-- Problem --
Copy out every line of the records in which "remove" can be found.

-- Excerpted records --
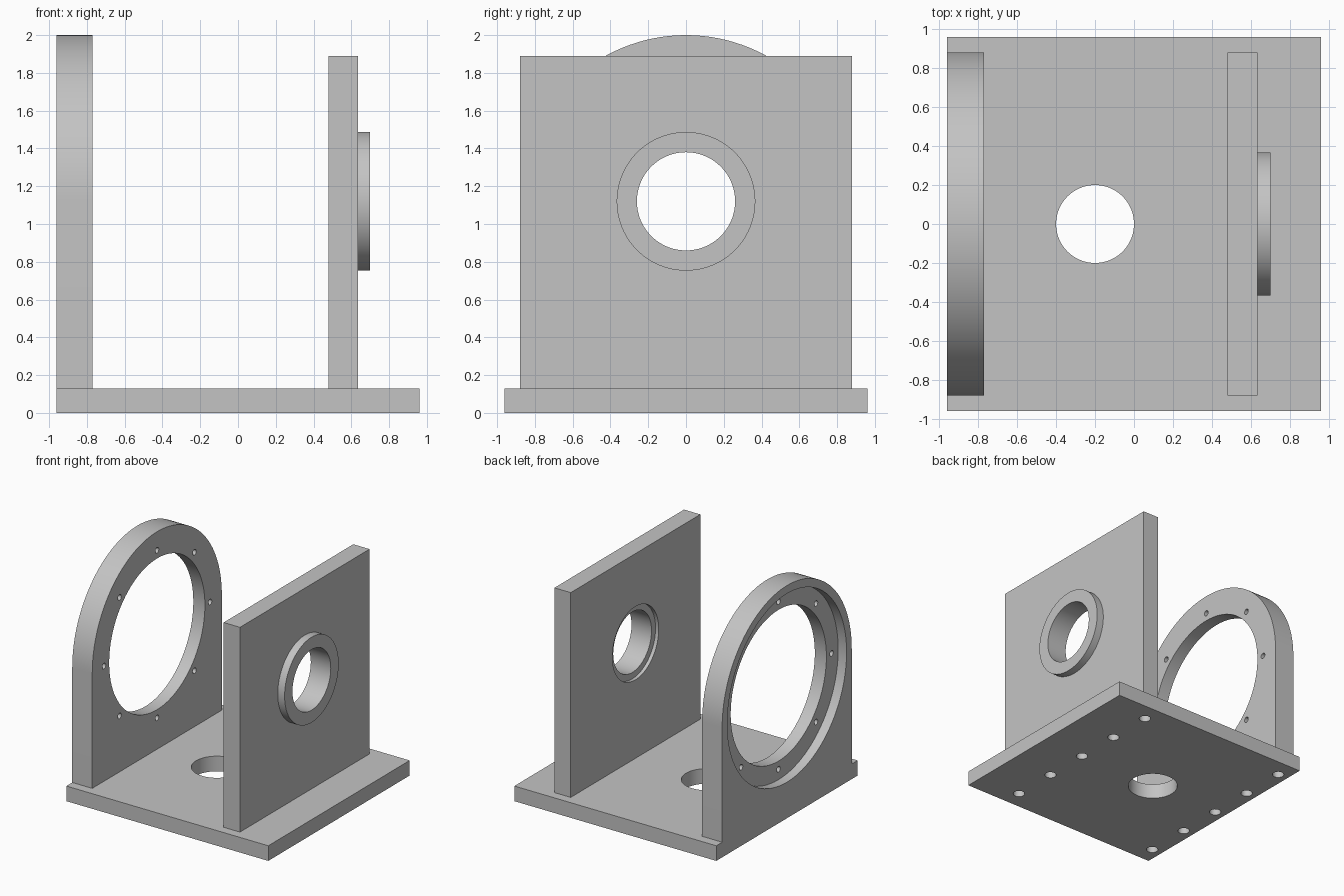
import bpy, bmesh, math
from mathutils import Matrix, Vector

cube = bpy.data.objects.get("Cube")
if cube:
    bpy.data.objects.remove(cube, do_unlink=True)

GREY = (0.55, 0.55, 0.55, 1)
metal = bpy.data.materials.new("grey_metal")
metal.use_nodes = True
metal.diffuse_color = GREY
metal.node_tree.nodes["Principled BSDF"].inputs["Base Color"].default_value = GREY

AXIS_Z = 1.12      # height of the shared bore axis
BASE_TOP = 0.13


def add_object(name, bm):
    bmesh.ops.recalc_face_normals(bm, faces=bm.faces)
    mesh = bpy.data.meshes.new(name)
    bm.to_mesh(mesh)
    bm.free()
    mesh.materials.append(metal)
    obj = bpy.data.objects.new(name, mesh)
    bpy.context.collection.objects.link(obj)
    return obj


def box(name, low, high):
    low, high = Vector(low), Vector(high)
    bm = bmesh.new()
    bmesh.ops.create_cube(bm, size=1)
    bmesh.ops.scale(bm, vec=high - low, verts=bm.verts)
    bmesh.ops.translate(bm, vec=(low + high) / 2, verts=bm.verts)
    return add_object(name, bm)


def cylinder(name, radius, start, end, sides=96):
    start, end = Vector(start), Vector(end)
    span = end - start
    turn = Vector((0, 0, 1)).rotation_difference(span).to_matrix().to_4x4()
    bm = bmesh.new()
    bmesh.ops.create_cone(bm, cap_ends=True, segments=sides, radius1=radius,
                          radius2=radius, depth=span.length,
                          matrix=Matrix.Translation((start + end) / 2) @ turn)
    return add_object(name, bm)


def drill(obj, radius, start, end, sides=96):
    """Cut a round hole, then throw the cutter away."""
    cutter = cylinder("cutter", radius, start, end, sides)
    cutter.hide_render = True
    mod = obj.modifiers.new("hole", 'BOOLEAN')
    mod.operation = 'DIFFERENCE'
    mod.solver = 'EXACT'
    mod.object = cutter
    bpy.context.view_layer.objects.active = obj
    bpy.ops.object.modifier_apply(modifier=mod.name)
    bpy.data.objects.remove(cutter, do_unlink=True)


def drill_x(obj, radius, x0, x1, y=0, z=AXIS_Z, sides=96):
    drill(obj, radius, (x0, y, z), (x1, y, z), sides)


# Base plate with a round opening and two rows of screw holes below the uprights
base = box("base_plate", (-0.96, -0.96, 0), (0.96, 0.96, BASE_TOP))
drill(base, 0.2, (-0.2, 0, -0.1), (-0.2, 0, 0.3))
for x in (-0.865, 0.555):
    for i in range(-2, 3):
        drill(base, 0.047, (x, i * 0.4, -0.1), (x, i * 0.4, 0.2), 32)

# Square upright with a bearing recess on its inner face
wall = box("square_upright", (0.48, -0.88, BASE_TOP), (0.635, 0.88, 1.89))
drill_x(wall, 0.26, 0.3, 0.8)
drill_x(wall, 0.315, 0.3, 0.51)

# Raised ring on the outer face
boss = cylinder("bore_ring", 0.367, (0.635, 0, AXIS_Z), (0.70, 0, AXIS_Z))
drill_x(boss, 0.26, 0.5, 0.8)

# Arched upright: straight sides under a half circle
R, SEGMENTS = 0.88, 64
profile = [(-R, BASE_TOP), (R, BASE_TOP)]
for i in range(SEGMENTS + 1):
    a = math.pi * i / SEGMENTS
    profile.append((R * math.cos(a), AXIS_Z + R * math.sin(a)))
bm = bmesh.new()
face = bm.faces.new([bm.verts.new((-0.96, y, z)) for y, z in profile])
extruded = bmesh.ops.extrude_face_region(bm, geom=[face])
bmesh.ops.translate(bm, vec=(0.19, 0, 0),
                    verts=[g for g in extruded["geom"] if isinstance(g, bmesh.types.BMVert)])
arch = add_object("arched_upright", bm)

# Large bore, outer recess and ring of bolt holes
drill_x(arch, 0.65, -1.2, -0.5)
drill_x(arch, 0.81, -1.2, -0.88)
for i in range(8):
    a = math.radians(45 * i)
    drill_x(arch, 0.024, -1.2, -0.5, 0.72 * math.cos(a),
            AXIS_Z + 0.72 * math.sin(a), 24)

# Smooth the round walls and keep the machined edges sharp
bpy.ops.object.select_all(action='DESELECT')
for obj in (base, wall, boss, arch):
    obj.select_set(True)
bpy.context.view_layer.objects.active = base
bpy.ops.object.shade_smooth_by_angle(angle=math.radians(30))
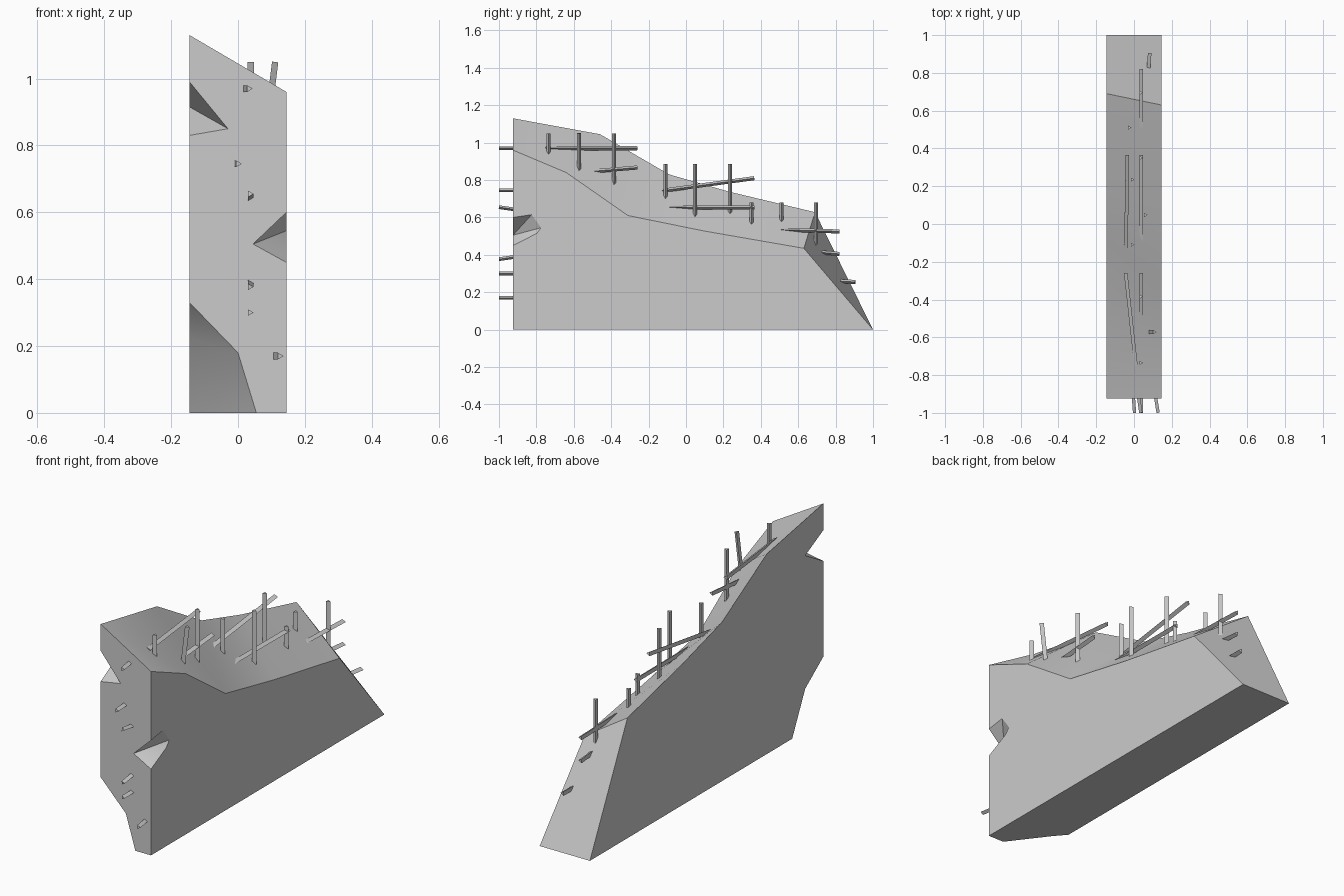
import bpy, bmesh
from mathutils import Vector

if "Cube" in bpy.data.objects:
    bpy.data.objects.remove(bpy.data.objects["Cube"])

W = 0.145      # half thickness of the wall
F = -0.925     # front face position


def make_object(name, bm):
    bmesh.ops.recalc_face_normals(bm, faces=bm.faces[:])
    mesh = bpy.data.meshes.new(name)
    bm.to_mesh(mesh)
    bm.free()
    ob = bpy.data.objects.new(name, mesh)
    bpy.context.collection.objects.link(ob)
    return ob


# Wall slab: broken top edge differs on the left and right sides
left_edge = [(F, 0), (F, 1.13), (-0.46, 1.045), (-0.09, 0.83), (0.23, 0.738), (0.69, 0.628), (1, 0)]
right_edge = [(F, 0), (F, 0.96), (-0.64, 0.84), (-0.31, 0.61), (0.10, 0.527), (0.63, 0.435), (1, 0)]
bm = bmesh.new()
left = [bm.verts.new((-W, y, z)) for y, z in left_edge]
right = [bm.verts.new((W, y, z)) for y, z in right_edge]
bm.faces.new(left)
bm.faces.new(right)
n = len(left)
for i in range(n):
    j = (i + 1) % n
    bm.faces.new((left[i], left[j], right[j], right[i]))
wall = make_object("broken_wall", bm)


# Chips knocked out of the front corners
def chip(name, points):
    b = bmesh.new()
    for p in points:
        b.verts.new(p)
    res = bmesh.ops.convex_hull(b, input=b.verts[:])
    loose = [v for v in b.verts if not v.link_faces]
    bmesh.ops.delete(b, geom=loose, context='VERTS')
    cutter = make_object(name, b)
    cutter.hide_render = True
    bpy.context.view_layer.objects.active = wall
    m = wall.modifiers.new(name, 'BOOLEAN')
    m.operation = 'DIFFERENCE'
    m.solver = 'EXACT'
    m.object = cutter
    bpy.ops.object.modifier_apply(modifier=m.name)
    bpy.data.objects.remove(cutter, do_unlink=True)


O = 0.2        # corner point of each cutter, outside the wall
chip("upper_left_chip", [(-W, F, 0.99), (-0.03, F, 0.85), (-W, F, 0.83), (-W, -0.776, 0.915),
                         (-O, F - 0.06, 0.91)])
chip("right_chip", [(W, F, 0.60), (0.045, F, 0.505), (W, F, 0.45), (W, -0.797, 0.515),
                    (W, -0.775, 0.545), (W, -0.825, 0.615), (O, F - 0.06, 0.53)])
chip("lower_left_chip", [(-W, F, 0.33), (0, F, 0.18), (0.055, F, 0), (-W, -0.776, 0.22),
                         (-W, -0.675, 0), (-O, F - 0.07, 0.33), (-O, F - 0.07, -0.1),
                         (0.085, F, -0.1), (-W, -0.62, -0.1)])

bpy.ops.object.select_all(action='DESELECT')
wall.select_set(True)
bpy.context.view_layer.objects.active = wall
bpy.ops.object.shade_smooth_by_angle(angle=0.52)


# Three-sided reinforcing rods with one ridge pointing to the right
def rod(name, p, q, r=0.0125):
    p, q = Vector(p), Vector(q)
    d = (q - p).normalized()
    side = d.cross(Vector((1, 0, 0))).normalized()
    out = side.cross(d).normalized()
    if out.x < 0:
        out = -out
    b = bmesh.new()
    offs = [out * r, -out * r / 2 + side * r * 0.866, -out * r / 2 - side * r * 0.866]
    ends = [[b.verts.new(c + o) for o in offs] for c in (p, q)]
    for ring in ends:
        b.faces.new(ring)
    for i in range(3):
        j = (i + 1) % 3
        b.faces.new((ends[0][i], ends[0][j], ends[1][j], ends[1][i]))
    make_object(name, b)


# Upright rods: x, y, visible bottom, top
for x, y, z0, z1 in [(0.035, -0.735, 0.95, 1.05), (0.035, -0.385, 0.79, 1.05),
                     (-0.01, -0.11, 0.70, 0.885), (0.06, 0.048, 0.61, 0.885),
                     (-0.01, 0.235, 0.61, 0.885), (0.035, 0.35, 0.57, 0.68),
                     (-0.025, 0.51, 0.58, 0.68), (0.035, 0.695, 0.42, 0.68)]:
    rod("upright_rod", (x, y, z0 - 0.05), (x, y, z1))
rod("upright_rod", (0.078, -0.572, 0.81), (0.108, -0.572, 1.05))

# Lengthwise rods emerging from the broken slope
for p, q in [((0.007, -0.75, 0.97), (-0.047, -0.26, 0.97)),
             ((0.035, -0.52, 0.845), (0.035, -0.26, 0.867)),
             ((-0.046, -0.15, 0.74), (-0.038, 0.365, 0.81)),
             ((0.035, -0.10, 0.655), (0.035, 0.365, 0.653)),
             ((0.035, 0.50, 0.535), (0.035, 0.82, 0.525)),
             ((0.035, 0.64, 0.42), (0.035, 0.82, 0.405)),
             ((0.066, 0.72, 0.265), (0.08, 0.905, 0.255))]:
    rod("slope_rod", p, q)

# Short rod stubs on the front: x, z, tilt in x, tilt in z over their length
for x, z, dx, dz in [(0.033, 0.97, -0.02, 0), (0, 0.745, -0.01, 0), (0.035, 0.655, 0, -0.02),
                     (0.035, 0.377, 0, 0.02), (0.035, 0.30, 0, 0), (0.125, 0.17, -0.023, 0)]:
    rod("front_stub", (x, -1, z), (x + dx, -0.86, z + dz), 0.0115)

-- Reply to the task --
    bpy.data.objects.remove(cube, do_unlink=True)
    bpy.data.objects.remove(cutter, do_unlink=True)
    bpy.data.objects.remove(bpy.data.objects["Cube"])
    bpy.data.objects.remove(cutter, do_unlink=True)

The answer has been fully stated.